A judge vacated Whalen’s murder conviction in February. Exoneration Project attorneys Elliot Slosar and Tara Thompson successfully argued that DNA and fingerprint evidence discovered since Whalen’s first trial could have helped clear him of the charges.
Whalen was released on bond on March 15 and is awaiting a possible second trial.
Two Notre Dame Law students — Molly Campbell and Alyssa Slaimen — have worked extensively on the case during this academic year. Campbell and Slaimen, both third-year law students, researched complex legal issues, assisted in drafting responses to the state’s motions to dismiss, prepared witnesses to testify, and ultimately conducted their first-ever witness examinations.

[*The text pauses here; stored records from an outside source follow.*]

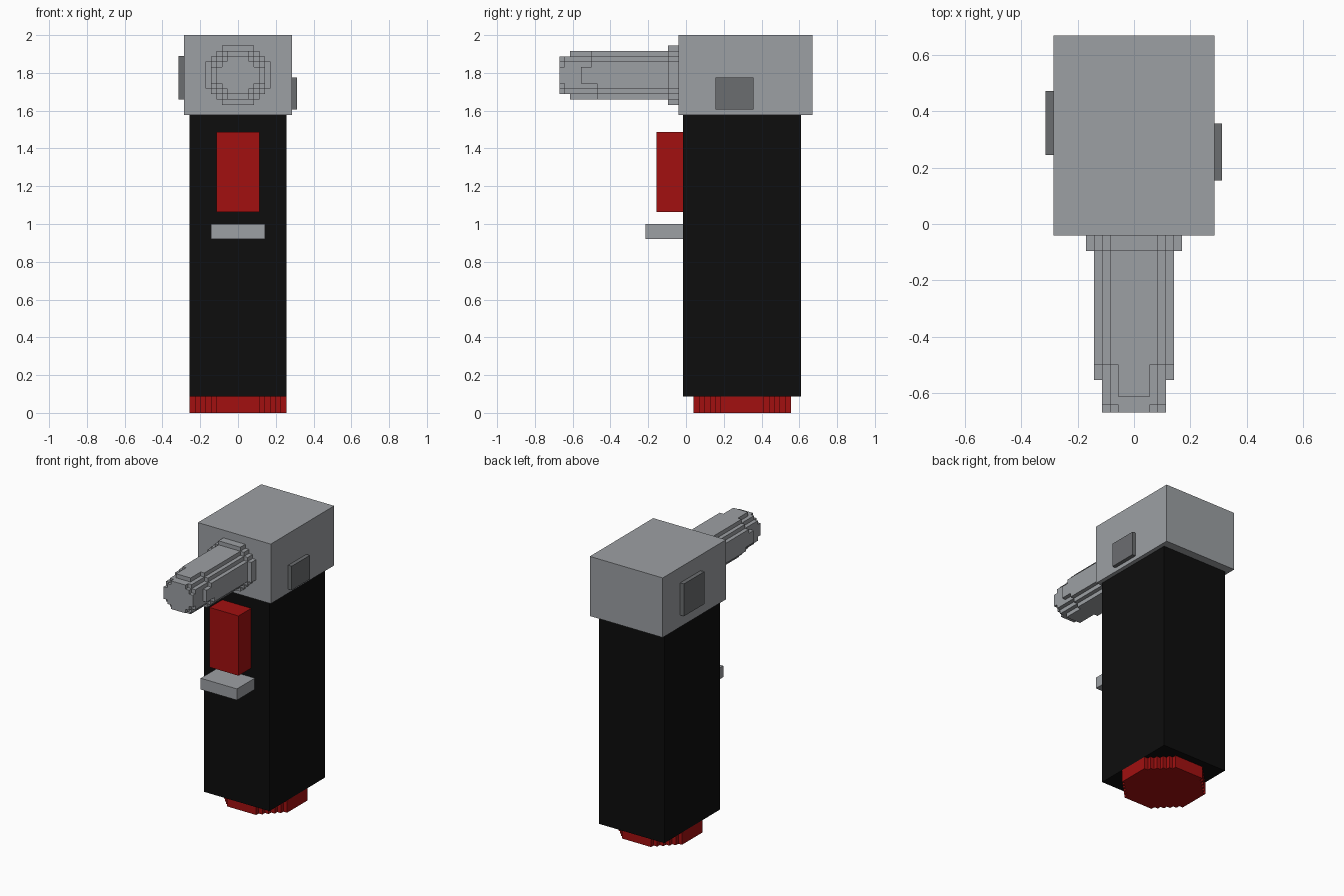
import bpy
import bmesh
from mathutils import Vector

cube = bpy.data.objects.get("Cube")
if cube:
    bpy.data.objects.remove(cube, do_unlink=True)

U = 2 / 70  # block size shared by every stepped part


def material(name, rgb):
    m = bpy.data.materials.new(name)
    m.use_nodes = True
    m.diffuse_color = (*rgb, 1)
    bsdf = next(n for n in m.node_tree.nodes if n.type == "BSDF_PRINCIPLED")
    bsdf.inputs["Base Color"].default_value = (*rgb, 1)
    return m


grey = material("light grey", (0.335, 0.35, 0.37))
dark = material("dark grey", (0.148, 0.155, 0.163))
black = material("black", (0.004, 0.004, 0.004))
red = material("red", (0.36, 0.005, 0.005))


def finish(bm, name, mat):
    bmesh.ops.recalc_face_normals(bm, faces=bm.faces)
    mesh = bpy.data.meshes.new(name)
    bm.to_mesh(mesh)
    bm.free()
    mesh.materials.append(mat)
    obj = bpy.data.objects.new(name, mesh)
    bpy.context.collection.objects.link(obj)
    return obj


def box(name, mat, x, y, z):
    """Box from (min, max) pairs."""
    bm = bmesh.new()
    bmesh.ops.create_cube(bm, size=1)
    spans = (x, y, z)
    for v in bm.verts:
        v.co = Vector([s[0] if c < 0 else s[1] for s, c in zip(spans, v.co)])
    return finish(bm, name, mat)


def stepped_prism(name, mat, steps, axis, start, end, centre, upper_only=False):
    """Extrude a staircase-cornered section; steps are half sizes in blocks."""
    quad = []
    for i, (a, b) in enumerate(steps):
        if i:
            quad.append((steps[i - 1][0], b))
        quad.append((a, b))
    if upper_only:
        quad.append((steps[-1][0], 0))
        loop = quad + [(-a, b) for a, b in reversed(quad)]
    else:
        loop = quad + [(a, -b) for a, b in reversed(quad)]
        loop += [(-a, -b) for a, b in quad]
        loop += [(-a, b) for a, b in reversed(quad)]
    bm = bmesh.new()
    verts = []
    for a, b in loop:
        if axis == "Y":
            verts.append(bm.verts.new((a * U, start, centre + b * U)))
        else:
            verts.append(bm.verts.new((a * U, centre + b * U, start)))
    face = bm.faces.new(verts)
    ext = bmesh.ops.extrude_face_region(bm, geom=[face])["geom"]
    move = (0, end - start, 0) if axis == "Y" else (0, 0, end - start)
    bmesh.ops.translate(bm, vec=move,
                        verts=[g for g in ext if isinstance(g, bmesh.types.BMVert)])
    return finish(bm, name, mat)


# Main housing
box("body", black, (-0.257, 0.257), (-0.015, 0.61), (0.087, 1.577))
box("head", grey, (-0.286, 0.286), (-0.041, 0.67), (1.577, 2.0))

# Stepped round foot
stepped_prism("base_cap", red, [(4 + i, 9 - i) for i in range(6)],
              "Z", 0, 0.087, 0.298)

# Front block and ledge
box("front_block", red, (-0.114, 0.114), (-0.157, -0.015), (1.064, 1.488))
box("front_ledge", grey, (-0.142, 0.142), (-0.215, -0.015), (0.92, 1.0))

# Side plates
box("left_plate", dark, (0.286, 0.313), (0.155, 0.358), (1.605, 1.775))
box("right_plate", dark, (-0.315, -0.286), (0.245, 0.473), (1.66, 1.89))

# Nozzle: nested stepped sections that get slimmer towards the tip
Z = 1.788
ROOT = -0.041
barrel = [(3, 4.5), (4, 3.5), (5, 2.5)]
stepped_prism("nozzle_flange", grey,
              [(3, 5.5), (4, 4.5), (5, 3.5), (6, 2.5)], "Y", ROOT, -0.096, Z)
stepped_prism("nozzle_barrel", grey, barrel, "Y", ROOT, -0.47, Z)
stepped_prism("nozzle_shoulder", grey, barrel, "Y", -0.46, -0.5, Z, True)
stepped_prism("nozzle_side_ribs", grey, [(5, 1.5)], "Y", ROOT, -0.555, Z)
stepped_prism("nozzle_top_ribs", grey, [(2, 4.5)], "Y", ROOT, -0.613, Z)
stepped_prism("nozzle_core", grey, [(3, 3.5), (4, 2.5)], "Y", ROOT, -0.642, Z)
stepped_prism("nozzle_tip", grey, [(2, 3.5), (3, 2.5), (4, 1.5)],
              "Y", ROOT, -0.67, Z)
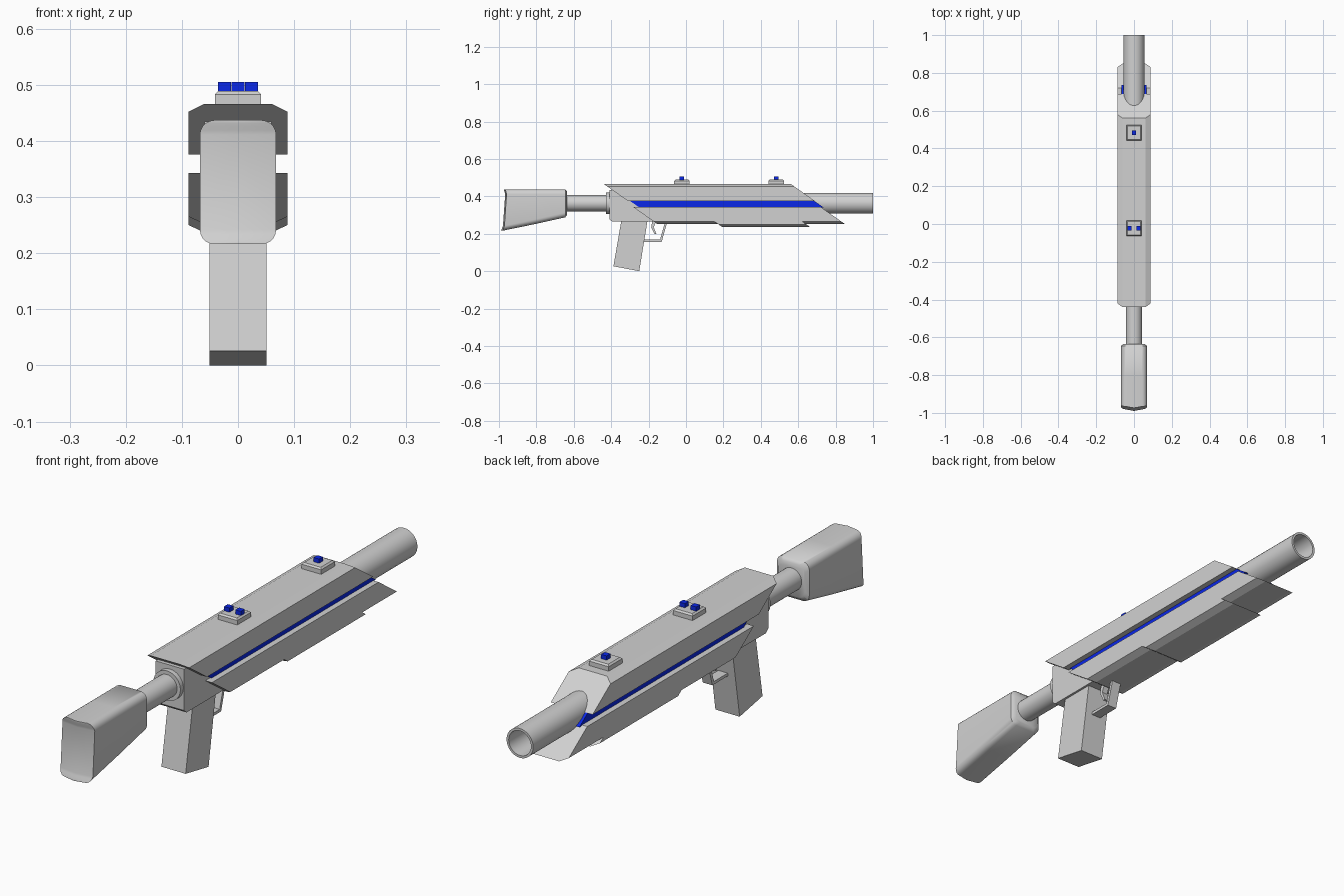
import bpy, bmesh, math
from mathutils import Vector

if "Cube" in bpy.data.objects:
    bpy.data.objects.remove(bpy.data.objects["Cube"])


def material(name, rgb):
    m = bpy.data.materials.new(name)
    m.use_nodes = True
    m.diffuse_color = (*rgb, 1)
    m.node_tree.nodes["Principled BSDF"].inputs["Base Color"].default_value = (*rgb, 1)
    return m


GREY = material("light grey", (0.64, 0.64, 0.64))
BLUE = material("bright blue", (0.003, 0.02, 0.8))
AXIS_Z = 0.363


def make(name, bm, mat):
    bmesh.ops.recalc_face_normals(bm, faces=bm.faces)
    me = bpy.data.meshes.new(name)
    bm.to_mesh(me)
    bm.free()
    me.materials.append(mat)
    ob = bpy.data.objects.new(name, me)
    bpy.context.collection.objects.link(ob)
    return ob


def smooth(ob, angle=40):
    bpy.ops.object.select_all(action='DESELECT')
    ob.select_set(True)
    bpy.context.view_layer.objects.active = ob
    bpy.ops.object.shade_smooth_by_angle(angle=math.radians(angle))


def loft(name, rings, mat):
    """Skin closed rings of equal size and cap both ends."""
    bm = bmesh.new()
    loops = [[bm.verts.new(p) for p in ring] for ring in rings]
    for a, b in zip(loops, loops[1:]):
        for i in range(len(a)):
            j = (i + 1) % len(a)
            bm.faces.new((a[i], a[j], b[j], b[i]))
    bm.faces.new(loops[0])
    bm.faces.new(loops[-1])
    return make(name, bm, mat)


def side_plate(name, profile, half, mat):
    """Extrude a (y, z) outline across x."""
    return loft(name, [[(s * half, y, z) for y, z in profile] for s in (-1, 1)], mat)


def raked_bar(name, section, rear, front, mat, z_ref, rake=1.42):
    """Bar with an (x, z) section whose ends both lean with the rake."""
    return loft(name, [[(x, y + (z_ref - z) * rake, z) for x, z in section]
                       for y in (rear, front)], mat)


def lathe(name, profile, mat, sides=32):
    """Turn an (r, y) profile about the barrel axis."""
    bm = bmesh.new()
    verts = [bm.verts.new((r, y, AXIS_Z)) for r, y in profile]
    edges = [bm.edges.new(e) for e in zip(verts, verts[1:])]
    bmesh.ops.spin(bm, geom=verts + edges, cent=(0, 0, AXIS_Z), axis=(0, 1, 0),
                   angle=math.tau, steps=sides)
    bmesh.ops.remove_doubles(bm, verts=bm.verts, dist=0.0001)
    ob = make(name, bm, mat)
    smooth(ob)
    return ob


def box(name, centre, size, mat):
    bm = bmesh.new()
    bmesh.ops.create_cube(bm, size=1)
    for v in bm.verts:
        v.co = Vector(centre) + Vector([a * b for a, b in zip(v.co, size)])
    return make(name, bm, mat)


# Body shells with chamfered outer edges
W, C = 0.088, 0.06
raked_bar("upper_shell", [(-W, 0.376), (W, 0.376), (W, 0.452), (C, 0.466),
                          (-C, 0.466), (-W, 0.452)], -0.44, 0.56, GREY, 0.466)
raked_bar("lower_shell", [(-W, 0.343), (-W, 0.265), (-C, 0.252), (C, 0.252),
                          (W, 0.265), (W, 0.343)], -0.283, 0.72, GREY, 0.343)
raked_bar("lower_slab", [(-W, 0.27), (-W, 0.25), (-C, 0.237), (C, 0.237),
                         (W, 0.25), (W, 0.27)], 0.145, 0.615, GREY, 0.27)
raked_bar("glow_strip", [(-0.066, 0.34), (0.066, 0.34), (0.066, 0.38), (-0.066, 0.38)],
          -0.3, 0.685, BLUE, 0.376)

# Receiver block and pistol grip
side_plate("receiver", [(-0.41, 0.435), (-0.41, 0.278), (-0.395, 0.265),
                        (-0.1, 0.265), (-0.1, 0.435)], 0.06, GREY)
side_plate("grip", [(-0.345, 0.275), (-0.388, 0.026), (-0.25, 0), (-0.205, 0.275)],
           0.051, GREY)

# Trigger and its guard
side_plate("trigger_guard", [(-0.098, 0.27), (-0.13, 0.157), (-0.224, 0.157),
                             (-0.224, 0.168), (-0.139, 0.168), (-0.11, 0.27)], 0.02, GREY)
side_plate("trigger", [(-0.158, 0.27), (-0.173, 0.235), (-0.158, 0.198), (-0.168, 0.198),
                       (-0.186, 0.235), (-0.18, 0.27)], 0.012, GREY)

# Barrel with an open bore, and the stock tube with its collar
lathe("barrel", [(0, 0.5), (0.056, 0.5), (0.056, 1), (0.047, 1), (0.047, 0.7), (0, 0.7)], GREY)
lathe("stock_tube", [(0, -0.7), (0.043, -0.7), (0.043, -0.4), (0, -0.4)], GREY)
lathe("tube_collar", [(0, -0.428), (0.057, -0.428), (0.057, -0.4), (0, -0.4)], GREY)

# Shoulder stock: rounded sections, hollowed at the butt, with a pointed heel
def stock_ring(t, inset):
    ring, n, r = [], 5, 0.026
    half = 0.068 - inset
    top = 0.437 - inset
    low = 0.29 + (0.213 - 0.29) * t + inset
    for cx, cz, start in ((1, 1, 0), (-1, 1, 90), (-1, -1, 180), (1, -1, 270)):
        for i in range(n + 1):
            a = math.radians(start + 90 * i / n)
            x = cx * (half - r) + r * math.cos(a)
            z = (top - r if cz > 0 else low + r) + r * math.sin(a)
            ring.append((x, butt_y(z) * t - 0.635 * (1 - t), z))
    return ring


def butt_y(z):
    u = (z - 0.213) / 0.224
    return -0.997 + 0.017 * u + 0.09 * u * (1 - u)


rings = [stock_ring(t, i) for t, i in ((0, 0.012), (0.03, 0), (0.5, 0), (0.96, 0), (1, 0.01))]
stock = loft("shoulder_stock", rings[:-1], GREY)
bm = bmesh.new()
bm.from_mesh(stock.data)
butt = min(bm.faces, key=lambda f: f.calc_center_median().y)
rim = list(butt.verts)
bmesh.ops.delete(bm, geom=[butt], context='FACES_ONLY')
# Ladder of quads across the butt follows the hollow
right = sorted((v for v in rim if v.co.x > 0), key=lambda v: v.co.z)
left = sorted((v for v in rim if v.co.x < 0), key=lambda v: v.co.z)
mid = [bm.verts.new((0, butt_y(v.co.z) + 0.006, v.co.z)) for v in right]
for side in (left, right):
    for i in range(len(mid) - 1):
        bm.faces.new((side[i], side[i + 1], mid[i + 1], mid[i]))
for m in (mid[0], mid[-1]):
    k = mid.index(m)
    bm.faces.new((left[k], m, right[k]))
bmesh.ops.recalc_face_normals(bm, faces=bm.faces)
bm.to_mesh(stock.data)
bm.free()
smooth(stock, 50)

# Sights: stepped bases with small blue cubes
for label, y, xs in (("rear", -0.022, (-0.024, 0.024)), ("front", 0.483, (0,))):
    steps = ((0.041, 0.46), (0.041, 0.483), (0.035, 0.489))
    loft(label + "_sight_base", [[(sx * h, y + sy * h, z) for sx, sy in
                                  ((-1, -1), (1, -1), (1, 1), (-1, 1))]
                                 for h, z in steps], GREY)
    for x in xs:
        box(label + "_sight_dot", (x, y, 0.496), (0.023, 0.023, 0.018), BLUE)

Notre Dame Law School students began collaborating with the Exoneration Project during the 2017-2018 academic year. The students were inspired to work with the Exoneration Project after Slosar spoke at the Law School with Keith Cooper, a man from Elkhart, Indiana, who was falsely convicted of armed robbery in 1997.
The Law School’s faculty approved elevating the student-led effort to a for-credit Wrongful Conviction Externship starting with the current academic year. Slosar and Notre Dame Law Professor Jimmy Gurulé supervise the externship.
“Being a member of the Notre Dame Exoneration Project for two years has been an invaluable experience,” Slaimen said. “The opportunity to work with dedicated and inspirational attorneys like Elliot Slosar and Professor Gurulé has helped me develop my advocacy skills, understand what it means to be a different kind of lawyer, and ultimately correct miscarriages of justice. Seeing Donald Whalen enjoy the freedom he so rightly deserves after nearly 28 years affirmed my passion to advocate for the wrongfully convicted.”
Campell said, “After spending two years investigating cases and drafting petitions for the Notre Dame Exoneration Project, it was an invaluable experience to see how evidence and theories developed early in the case play out at the evidentiary hearing. I will never forget seeing Donnie Whalen, who fought for his innocence for 28 years, finally have a fair day in court. Thanks to the commitment of Elliot and Professor Gurulé, many more clients and students will have the same opportunity.”
Slosar and Gurulé said that Campbell and Slaimen are an inspiration and embody what experienced innocence attorneys strive to be.
“Molly and Alyssa dedicated an incredible amount of time to giving Donnie the legal representation that he deserved decades before,” Slosar said. “Even the polar vortex, which occurred during our evidentiary hearing, could not derail their determination to reverse Donnie’s wrongful conviction. Through their tireless efforts, an innocent man was released into the loving arms of his family.”
Gurulé added, “Notre Dame Law School is committed to educating a different kind of lawyer — a lawyer devoted to justice, equality under law, and improving society for the socially marginalized members of society. Molly and Alyssa embody these lofty values as demonstrated in their fight to correct the miscarriage of justice and secure the freedom of a man wrongfully convicted of murder.”
Originally published by law.nd.edu on April 12.at